## GOAL OF THE EXERCISE
Copy each line of the data that has "bmesh" in it.

SUPPLIED RECORDS Block Start

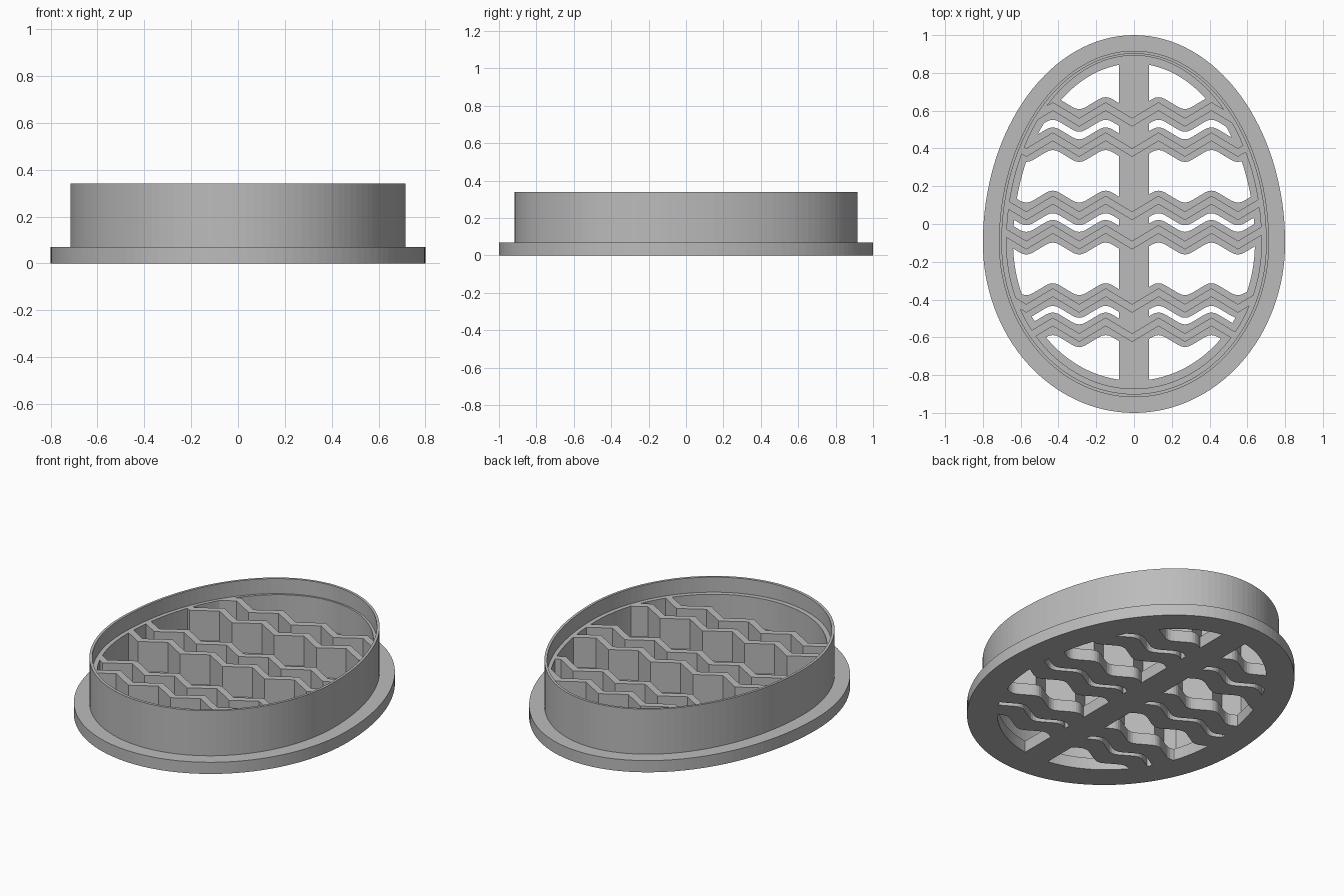
import bpy, bmesh, math

cube = bpy.data.objects.get("Cube")
if cube:
    bpy.data.objects.remove(cube, do_unlink=True)

SEG = 128
WIDEST = -0.1            # y where the egg is widest
BASE_H, LEDGE_H, RIM_H = 0.07, 0.25, 0.34

grey = bpy.data.materials.new("grey plastic")
grey.use_nodes = True
grey.diffuse_color = (0.5, 0.5, 0.5, 1)
grey.node_tree.nodes["Principled BSDF"].inputs["Base Color"].default_value = (0.5, 0.5, 0.5, 1)


def egg(half_width, top, bottom):
    """Egg outline from two half ellipses."""
    pts = []
    for i in range(SEG):
        a = 2 * math.pi * i / SEG
        s = math.sin(a)
        reach = top - WIDEST if s > 0 else WIDEST - bottom
        pts.append((half_width * math.cos(a), WIDEST + reach * s))
    return pts


def finish(name, bm):
    bmesh.ops.recalc_face_normals(bm, faces=bm.faces)
    mesh = bpy.data.meshes.new(name)
    bm.to_mesh(mesh)
    bm.free()
    mesh.materials.append(grey)
    obj = bpy.data.objects.new(name, mesh)
    bpy.context.collection.objects.link(obj)
    return obj


def prism(name, outline, z0, z1):
    bm = bmesh.new()
    face = bm.faces.new([bm.verts.new((x, y, z0)) for x, y in outline])
    top = bmesh.ops.extrude_face_region(bm, geom=[face])["geom"]
    verts = [v for v in top if isinstance(v, bmesh.types.BMVert)]
    bmesh.ops.translate(bm, verts=verts, vec=(0, 0, z1 - z0))
    return finish(name, bm)


def boolean(obj, tool, operation):
    """Apply a boolean and throw the tool away."""
    mod = obj.modifiers.new("cut", "BOOLEAN")
    mod.operation, mod.object, mod.solver = operation, tool, "EXACT"
    bpy.context.view_layer.update()
    graph = bpy.context.evaluated_depsgraph_get()
    mesh = bpy.data.meshes.new_from_object(obj.evaluated_get(graph))
    obj.modifiers.clear()
    obj.data = mesh
    bpy.data.objects.remove(tool, do_unlink=True)


def zigzag(rounded):
    """Centre line of a zigzag, with optional soft corners."""
    step, swing = 0.14, 0.042
    corners = [(-0.01 + step * i, swing if i % 2 else -swing) for i in range(-7, 8)]
    if not rounded:
        return corners
    pts = [corners[0]]
    for a, b, c in zip(corners, corners[1:], corners[2:]):
        start = [b[k] + (a[k] - b[k]) * 0.25 for k in (0, 1)]
        end = [b[k] + (c[k] - b[k]) * 0.25 for k in (0, 1)]
        for i in range(5):
            t = i / 4
            pts.append(tuple((1 - t) ** 2 * start[k] + 2 * t * (1 - t) * b[k]
                             + t * t * end[k] for k in (0, 1)))
    return pts + [corners[-1]]


def band(y, half, rounded=False):
    line = zigzag(rounded)
    return [(px, y + py - half) for px, py in line] + \
           [(px, y + py + half) for px, py in reversed(line)]


ROWS = [0.58, 0.42, 0.085, -0.07, -0.405, -0.56]

# Openings: an egg-shaped plug with the spine and zigzag bars taken out
openings = prism("openings", egg(0.64, 0.85, -0.83), -0.1, 0.2)
spine = [(-0.08, -1.2), (0.08, -1.2), (0.08, 1.2), (-0.08, 1.2)]
boolean(openings, prism("spine", spine, -0.3, 0.4), "DIFFERENCE")
for y in ROWS:
    boolean(openings, prism("bar", band(y, 0.06, True), -0.3, 0.4), "DIFFERENCE")

# Base plate with the openings cut through
base = prism("base_plate", egg(0.8, 1.0, -1.0), 0, BASE_H)
boolean(base, openings, "DIFFERENCE")

# Outer wall: thin cutting rim with a ledge inside
profile = [
    (egg(0.715, 0.917, -0.917), BASE_H),
    (egg(0.715, 0.917, -0.917), RIM_H),
    (egg(0.70, 0.902, -0.90), RIM_H),
    (egg(0.70, 0.902, -0.90), LEDGE_H),
    (egg(0.675, 0.892, -0.872), LEDGE_H),
    (egg(0.675, 0.892, -0.872), BASE_H),
]
bm = bmesh.new()
rings = [[bm.verts.new((x, y, z)) for x, y in outline] for outline, z in profile]
for r, ring in enumerate(rings):
    nxt = rings[(r + 1) % len(rings)]
    for i in range(SEG):
        j = (i + 1) % SEG
        bm.faces.new((ring[i], ring[j], nxt[j], nxt[i]))
finish("outer_wall", bm)

# Zigzag ridges, trimmed to the inside of the wall
for n, y in enumerate(ROWS, 1):
    ridge = prism(f"zigzag_ridge_{n}", band(y, 0.0225), BASE_H - 0.02, LEDGE_H)
    boolean(ridge, prism("trim", egg(0.677, 0.893, -0.874), -0.1, 0.5), "INTERSECT")
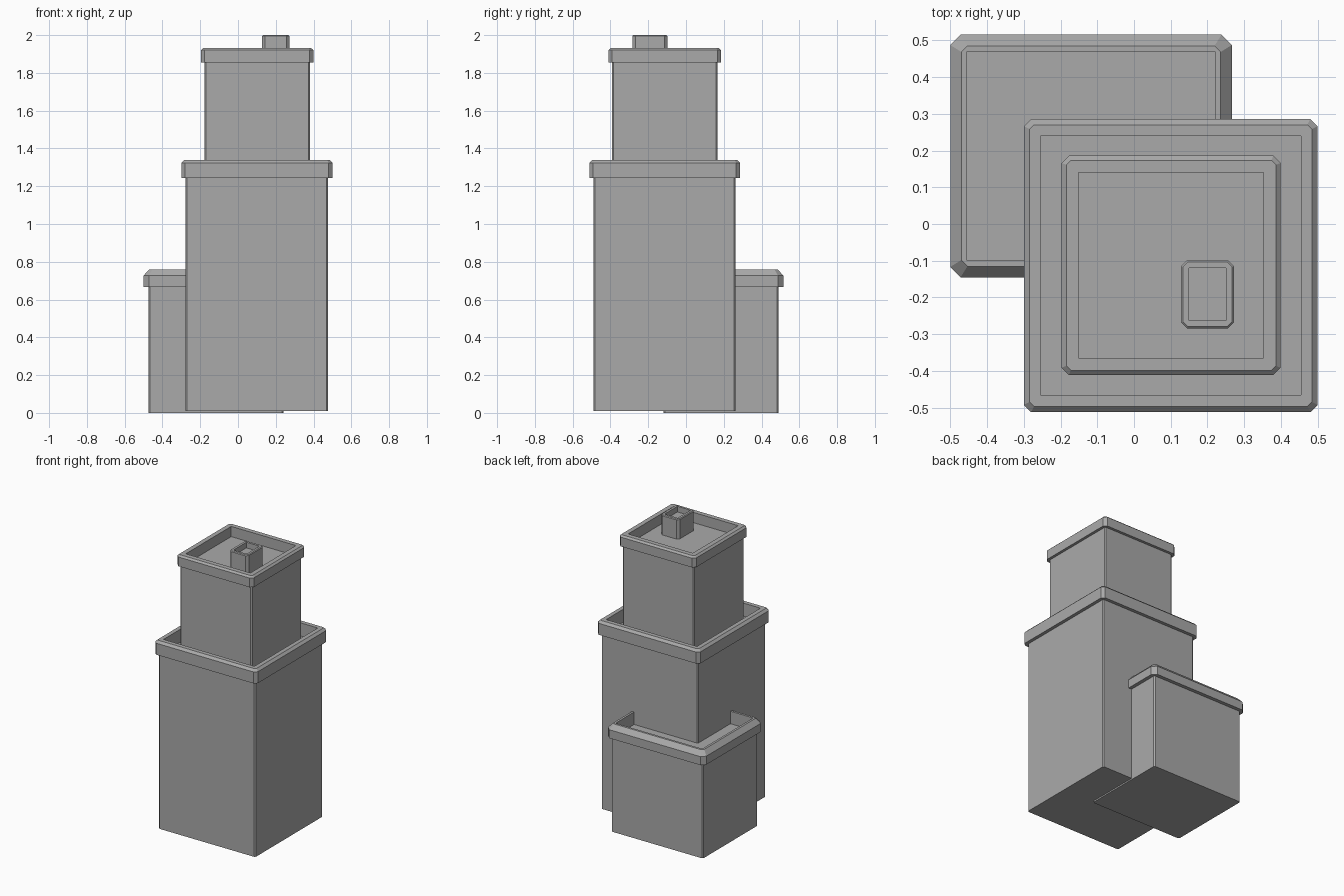
import bpy
import bmesh

default = bpy.data.objects.get("Cube")
if default:
    bpy.data.objects.remove(default)

# Single concrete colour
concrete = bpy.data.materials.new("grey concrete")
concrete.use_nodes = True
GREY = (0.4, 0.4, 0.4, 1)
concrete.diffuse_color = GREY
concrete.node_tree.nodes["Principled BSDF"].inputs["Base Color"].default_value = GREY


def ring(bm, box, inset, chamfer, z):
    """Chamfered rectangle of eight vertices, counter-clockwise."""
    x0, x1, y0, y1 = box
    x0, x1, y0, y1 = x0 + inset, x1 - inset, y0 + inset, y1 - inset
    c = chamfer
    points = [(x0 + c, y0), (x1 - c, y0), (x1, y0 + c), (x1, y1 - c),
              (x1 - c, y1), (x0 + c, y1), (x0, y1 - c), (x0, y0 + c)]
    return [bm.verts.new((x, y, z)) for x, y in points]


def build(name, box, profile):
    """Skin a stack of (inset, chamfer, z) rings, closed at both ends."""
    bm = bmesh.new()
    rings = [ring(bm, box, *step) for step in profile]
    for low, high in zip(rings, rings[1:]):
        for i in range(len(low)):
            j = (i + 1) % len(low)
            bm.faces.new((low[i], low[j], high[j], high[i]))
    bm.faces.new(rings[0][::-1])
    bm.faces.new(rings[-1])
    bmesh.ops.remove_doubles(bm, verts=bm.verts, dist=0.0001)
    bmesh.ops.recalc_face_normals(bm, faces=bm.faces)
    mesh = bpy.data.meshes.new(name)
    bm.to_mesh(mesh)
    bm.free()
    mesh.materials.append(concrete)
    bpy.context.collection.objects.link(bpy.data.objects.new(name, mesh))


def tower(name, box, base, cap, top, wall, bevel, drop, chamfer):
    """Block with an overhanging parapet around a sunken roof."""
    build(name, box, [
        (wall, 0.008, base),
        (wall, 0.008, cap),
        (0, chamfer, cap),               # overhang
        (0, chamfer, top - drop),
        (bevel, chamfer * 0.6, top),     # bevelled rim
        (0.046, 0, top),
        (0.046, 0, cap + 0.005),         # sunken roof
    ])


tower("low_wing", (-0.5, 0.266, -0.145, 0.515), 0, 0.667, 0.76,
      0.025, 0.03, 0.033, 0.028)
tower("main_tower", (-0.3, 0.5, -0.512, 0.286), 0.01, 1.243, 1.34,
      0.023, 0.016, 0.016, 0.02)
tower("upper_tower", (-0.197, 0.399, -0.411, 0.186), 1.22, 1.855, 1.932,
      0.019, 0.013, 0.012, 0.02)

# Small hollow chimney on the upper roof
build("chimney", (0.128, 0.272, -0.284, -0.099), [
    (0, 0.016, 1.85),
    (0, 0.016, 1.995),
    (0.005, 0.013, 2.0),
    (0.021, 0, 2.0),
    (0.021, 0, 1.96),
])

SUPPLIED RECORDS Block End

## TASK RESULT
import bpy, bmesh, math
    bmesh.ops.recalc_face_normals(bm, faces=bm.faces)
    bm = bmesh.new()
    top = bmesh.ops.extrude_face_region(bm, geom=[face])["geom"]
    verts = [v for v in top if isinstance(v, bmesh.types.BMVert)]
    bmesh.ops.translate(bm, verts=verts, vec=(0, 0, z1 - z0))
bm = bmesh.new()
import bmesh
    bm = bmesh.new()
    bmesh.ops.remove_doubles(bm, verts=bm.verts, dist=0.0001)
    bmesh.ops.recalc_face_normals(bm, faces=bm.faces)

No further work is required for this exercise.